### Instructions for the task:
When you retype the listing, keep every word exactly as it appears.

Segment Start: Records for processing

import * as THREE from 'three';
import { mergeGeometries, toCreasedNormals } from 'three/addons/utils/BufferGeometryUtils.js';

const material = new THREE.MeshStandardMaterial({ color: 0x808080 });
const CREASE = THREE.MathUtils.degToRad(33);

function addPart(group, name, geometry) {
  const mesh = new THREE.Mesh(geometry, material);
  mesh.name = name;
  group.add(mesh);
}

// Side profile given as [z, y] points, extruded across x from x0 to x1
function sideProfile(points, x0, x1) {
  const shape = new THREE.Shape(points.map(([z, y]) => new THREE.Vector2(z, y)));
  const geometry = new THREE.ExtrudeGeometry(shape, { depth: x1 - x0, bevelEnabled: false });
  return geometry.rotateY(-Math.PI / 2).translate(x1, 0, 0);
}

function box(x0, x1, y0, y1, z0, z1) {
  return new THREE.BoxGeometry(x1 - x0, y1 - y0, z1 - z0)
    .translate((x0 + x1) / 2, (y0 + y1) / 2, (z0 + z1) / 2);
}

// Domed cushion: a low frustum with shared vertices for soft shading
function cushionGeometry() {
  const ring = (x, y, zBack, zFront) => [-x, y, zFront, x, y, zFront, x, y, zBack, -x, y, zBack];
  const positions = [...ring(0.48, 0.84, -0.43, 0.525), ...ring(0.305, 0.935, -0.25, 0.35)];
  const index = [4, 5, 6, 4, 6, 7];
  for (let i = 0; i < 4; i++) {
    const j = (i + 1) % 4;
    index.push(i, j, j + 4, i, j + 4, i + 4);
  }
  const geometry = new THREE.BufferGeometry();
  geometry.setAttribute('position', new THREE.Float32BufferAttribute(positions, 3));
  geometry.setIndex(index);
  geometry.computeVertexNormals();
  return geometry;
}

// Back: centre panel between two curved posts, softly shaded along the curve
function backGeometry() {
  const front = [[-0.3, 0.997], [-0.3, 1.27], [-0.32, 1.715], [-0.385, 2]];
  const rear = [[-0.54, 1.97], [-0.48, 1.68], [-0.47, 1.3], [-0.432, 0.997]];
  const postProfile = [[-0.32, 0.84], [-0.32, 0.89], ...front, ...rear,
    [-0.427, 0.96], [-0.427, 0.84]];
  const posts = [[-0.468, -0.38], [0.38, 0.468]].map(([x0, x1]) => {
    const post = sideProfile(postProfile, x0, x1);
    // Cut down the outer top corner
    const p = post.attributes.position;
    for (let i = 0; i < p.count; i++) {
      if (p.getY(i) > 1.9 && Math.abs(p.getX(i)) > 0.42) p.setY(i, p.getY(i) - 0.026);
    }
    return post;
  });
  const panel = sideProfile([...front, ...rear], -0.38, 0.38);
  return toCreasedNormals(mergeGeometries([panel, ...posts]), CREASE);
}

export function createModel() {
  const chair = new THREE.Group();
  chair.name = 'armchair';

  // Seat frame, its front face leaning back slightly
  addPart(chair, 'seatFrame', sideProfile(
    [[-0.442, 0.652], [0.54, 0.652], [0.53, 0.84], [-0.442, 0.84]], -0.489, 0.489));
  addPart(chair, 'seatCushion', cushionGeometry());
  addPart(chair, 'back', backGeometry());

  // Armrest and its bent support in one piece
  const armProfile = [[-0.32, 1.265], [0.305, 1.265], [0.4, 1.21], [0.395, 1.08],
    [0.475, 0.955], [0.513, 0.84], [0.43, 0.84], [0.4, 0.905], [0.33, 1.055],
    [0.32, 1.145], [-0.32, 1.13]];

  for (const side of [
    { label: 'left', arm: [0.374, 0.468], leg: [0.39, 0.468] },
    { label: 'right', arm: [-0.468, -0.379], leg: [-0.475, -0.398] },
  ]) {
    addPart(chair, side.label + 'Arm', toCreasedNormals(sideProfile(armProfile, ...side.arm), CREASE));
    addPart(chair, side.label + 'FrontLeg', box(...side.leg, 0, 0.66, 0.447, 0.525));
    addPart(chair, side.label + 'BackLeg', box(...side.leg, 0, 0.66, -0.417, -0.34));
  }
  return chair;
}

Segment End: Records for processing

### Written response:
import * as THREE from 'three';
import { mergeGeometries, toCreasedNormals } from 'three/addons/utils/BufferGeometryUtils.js';

const material = new THREE.MeshStandardMaterial({ color: 0x808080 });
const CREASE = THREE.MathUtils.degToRad(33);

function addPart(group, name, geometry) {
  const mesh = new THREE.Mesh(geometry, material);
  mesh.name = name;
  group.add(mesh);
}

// Side profile given as [z, y] points, extruded across x from x0 to x1
function sideProfile(points, x0, x1) {
  const shape = new THREE.Shape(points.map(([z, y]) => new THREE.Vector2(z, y)));
  const geometry = new THREE.ExtrudeGeometry(shape, { depth: x1 - x0, bevelEnabled: false });
  return geometry.rotateY(-Math.PI / 2).translate(x1, 0, 0);
}

function box(x0, x1, y0, y1, z0, z1) {
  return new THREE.BoxGeometry(x1 - x0, y1 - y0, z1 - z0)
    .translate((x0 + x1) / 2, (y0 + y1) / 2, (z0 + z1) / 2);
}

// Domed cushion: a low frustum with shared vertices for soft shading
function cushionGeometry() {
  const ring = (x, y, zBack, zFront) => [-x, y, zFront, x, y, zFront, x, y, zBack, -x, y, zBack];
  const positions = [...ring(0.48, 0.84, -0.43, 0.525), ...ring(0.305, 0.935, -0.25, 0.35)];
  const index = [4, 5, 6, 4, 6, 7];
  for (let i = 0; i < 4; i++) {
    const j = (i + 1) % 4;
    index.push(i, j, j + 4, i, j + 4, i + 4);
  }
  const geometry = new THREE.BufferGeometry();
  geometry.setAttribute('position', new THREE.Float32BufferAttribute(positions, 3));
  geometry.setIndex(index);
  geometry.computeVertexNormals();
  return geometry;
}

// Back: centre panel between two curved posts, softly shaded along the curve
function backGeometry() {
  const front = [[-0.3, 0.997], [-0.3, 1.27], [-0.32, 1.715], [-0.385, 2]];
  const rear = [[-0.54, 1.97], [-0.48, 1.68], [-0.47, 1.3], [-0.432, 0.997]];
  const postProfile = [[-0.32, 0.84], [-0.32, 0.89], ...front, ...rear,
    [-0.427, 0.96], [-0.427, 0.84]];
  const posts = [[-0.468, -0.38], [0.38, 0.468]].map(([x0, x1]) => {
    const post = sideProfile(postProfile, x0, x1);
    // Cut down the outer top corner
    const p = post.attributes.position;
    for (let i = 0; i < p.count; i++) {
      if (p.getY(i) > 1.9 && Math.abs(p.getX(i)) > 0.42) p.setY(i, p.getY(i) - 0.026);
    }
    return post;
  });
  const panel = sideProfile([...front, ...rear], -0.38, 0.38);
  return toCreasedNormals(mergeGeometries([panel, ...posts]), CREASE);
}

export function createModel() {
  const chair = new THREE.Group();
  chair.name = 'armchair';

  // Seat frame, its front face leaning back slightly
  addPart(chair, 'seatFrame', sideProfile(
    [[-0.442, 0.652], [0.54, 0.652], [0.53, 0.84], [-0.442, 0.84]], -0.489, 0.489));
  addPart(chair, 'seatCushion', cushionGeometry());
  addPart(chair, 'back', backGeometry());

  // Armrest and its bent support in one piece
  const armProfile = [[-0.32, 1.265], [0.305, 1.265], [0.4, 1.21], [0.395, 1.08],
    [0.475, 0.955], [0.513, 0.84], [0.43, 0.84], [0.4, 0.905], [0.33, 1.055],
    [0.32, 1.145], [-0.32, 1.13]];

  for (const side of [
    { label: 'left', arm: [0.374, 0.468], leg: [0.39, 0.468] },
    { label: 'right', arm: [-0.468, -0.379], leg: [-0.475, -0.398] },
  ]) {
    addPart(chair, side.label + 'Arm', toCreasedNormals(sideProfile(armProfile, ...side.arm), CREASE));
    addPart(chair, side.label + 'FrontLeg', box(...side.leg, 0, 0.66, 0.447, 0.525));
    addPart(chair, side.label + 'BackLeg', box(...side.leg, 0, 0.66, -0.417, -0.34));
  }
  return chair;
}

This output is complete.